For a majority of people I met, traveling on the California Zephyr wasn’t about getting somewhere. Instead the trip was a reward — a slow and much-anticipated few days carved out of a busy lifestyle.
I met Joe, 33, and Mo, 38, a newlywed couple from England who had crossed the Atlantic on the Queen Mary II, gotten married and then boarded the California Zephyr in Chicago, planning to ride all the way to Emeryville. This was their honeymoon.
Then there were John, 33, and Emma, 27, two Amish parents from Pennsylvania who were headed to Grand Junction, Colo., for a specialist doctor’s appointment. Emma was crocheting a beautiful centerpiece on what was her very first train ride.
Rose, 18, Jenna, 23, two cousins donning neck pillows, were traveling home to San Francisco.
At the very end of the train, by the back window, I met Robert, 40, and his 2-year-old daughter, Madeline, who was napping in his arms. They were on a birthday trip, along with Madeline’s mother and grandmother. They had hopped on in Denver and would detrain at the end of the line.
Sitting next to Connie and me were Tyler, 10, and his grandfather, Bruce, 66. They had boarded the train in Iowa. Their plan: to tour Arches National Park and the Grand Canyon. They decided to both wear flashy T-shirts so as not to lose sight of each other.
Seated behind me was a group of florally clad Mennonites from Michigan. They were on their way to Glenwood Springs, and were talking animatedly about something they had spotted outside the window.
Aside from the observation car, the train’s other social hub is the dining car. I missed breakfast the first morning, so, on my second full day, I headed straight there. An attendant was busy setting the tables. The car’s booths sit four people, and all the meals are communal — meaning that, if you aren’t part of a group of four, then you’ll likely be seated with other passengers.
Fifty years ago, having a meal in the dining car was an elegant affair — think linen tablecloths, fine china, silverware. The waiters would dress in white jackets and blue bow ties, with long white aprons and towels over their arms. Now, they wear light blue shirts, red ties and blue aprons. The china and silverware are still there, but, based on old photographs I’ve seen, they look cheaper. There’s no linen in sight; it’s been replaced by large sheets of white paper.
Whenever I’m on a long-distance bus trip — I’ve traveled extensively around the United States on the Greyhound network — I get the feeling that passengers are there not because they choose to be but rather because they have to be, because the bus is either the only available or the cheapest option. (This was always true for me, anyway.)
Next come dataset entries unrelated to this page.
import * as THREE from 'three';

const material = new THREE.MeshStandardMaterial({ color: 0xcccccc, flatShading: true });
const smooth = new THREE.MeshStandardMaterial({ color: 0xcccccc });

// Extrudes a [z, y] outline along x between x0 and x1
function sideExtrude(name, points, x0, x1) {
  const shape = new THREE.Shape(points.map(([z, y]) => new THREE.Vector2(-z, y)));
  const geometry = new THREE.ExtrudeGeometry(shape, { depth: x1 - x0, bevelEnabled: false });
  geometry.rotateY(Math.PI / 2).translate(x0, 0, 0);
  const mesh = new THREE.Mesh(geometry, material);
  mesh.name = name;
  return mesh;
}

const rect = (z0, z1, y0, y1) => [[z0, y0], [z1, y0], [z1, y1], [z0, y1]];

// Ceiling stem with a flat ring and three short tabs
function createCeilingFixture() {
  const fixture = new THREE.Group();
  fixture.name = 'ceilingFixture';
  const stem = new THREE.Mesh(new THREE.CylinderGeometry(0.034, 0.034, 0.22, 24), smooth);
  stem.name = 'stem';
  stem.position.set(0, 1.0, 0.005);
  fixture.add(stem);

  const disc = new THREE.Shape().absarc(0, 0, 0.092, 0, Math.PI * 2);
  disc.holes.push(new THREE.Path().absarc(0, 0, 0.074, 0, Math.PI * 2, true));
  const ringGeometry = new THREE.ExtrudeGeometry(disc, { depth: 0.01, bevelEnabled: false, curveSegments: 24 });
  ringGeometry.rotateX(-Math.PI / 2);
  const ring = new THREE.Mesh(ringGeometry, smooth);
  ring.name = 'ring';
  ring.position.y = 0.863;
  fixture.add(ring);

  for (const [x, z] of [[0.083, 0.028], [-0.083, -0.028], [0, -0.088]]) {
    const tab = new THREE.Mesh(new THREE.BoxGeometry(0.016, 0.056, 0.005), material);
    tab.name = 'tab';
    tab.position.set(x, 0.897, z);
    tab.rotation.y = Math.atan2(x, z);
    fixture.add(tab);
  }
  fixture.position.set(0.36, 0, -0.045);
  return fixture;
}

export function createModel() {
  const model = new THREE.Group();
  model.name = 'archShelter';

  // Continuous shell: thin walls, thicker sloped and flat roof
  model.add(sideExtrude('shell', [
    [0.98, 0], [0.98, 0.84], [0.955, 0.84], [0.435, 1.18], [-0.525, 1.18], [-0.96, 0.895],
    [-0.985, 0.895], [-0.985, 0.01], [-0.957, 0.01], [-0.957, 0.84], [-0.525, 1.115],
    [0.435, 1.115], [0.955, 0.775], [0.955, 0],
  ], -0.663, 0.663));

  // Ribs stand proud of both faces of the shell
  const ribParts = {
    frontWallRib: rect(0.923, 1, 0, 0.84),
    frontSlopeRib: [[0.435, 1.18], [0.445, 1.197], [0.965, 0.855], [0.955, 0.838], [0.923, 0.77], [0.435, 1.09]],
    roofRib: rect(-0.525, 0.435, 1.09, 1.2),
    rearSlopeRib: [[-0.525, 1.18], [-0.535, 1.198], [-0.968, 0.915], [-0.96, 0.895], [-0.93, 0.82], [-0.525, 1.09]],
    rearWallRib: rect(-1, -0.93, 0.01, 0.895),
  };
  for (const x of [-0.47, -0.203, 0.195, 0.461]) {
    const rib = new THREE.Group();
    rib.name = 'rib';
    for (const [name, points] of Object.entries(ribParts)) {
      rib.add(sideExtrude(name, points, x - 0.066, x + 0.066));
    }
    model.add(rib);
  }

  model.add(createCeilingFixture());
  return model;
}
When traveling by train, though, the atmosphere is completely different. There was a sense of community aboard the California Zephyr. After all, there aren’t many places where Mennonites, a Japanese student, smiley newlyweds, parents with their kids and grandkids in tow and retirees are all bundled together for such a long period of time, sharing their life stories.
And that, as Henry Kisor wrote, is part of the appeal for long-distance train passengers — “the joy of encountering humankind in its endless variety.”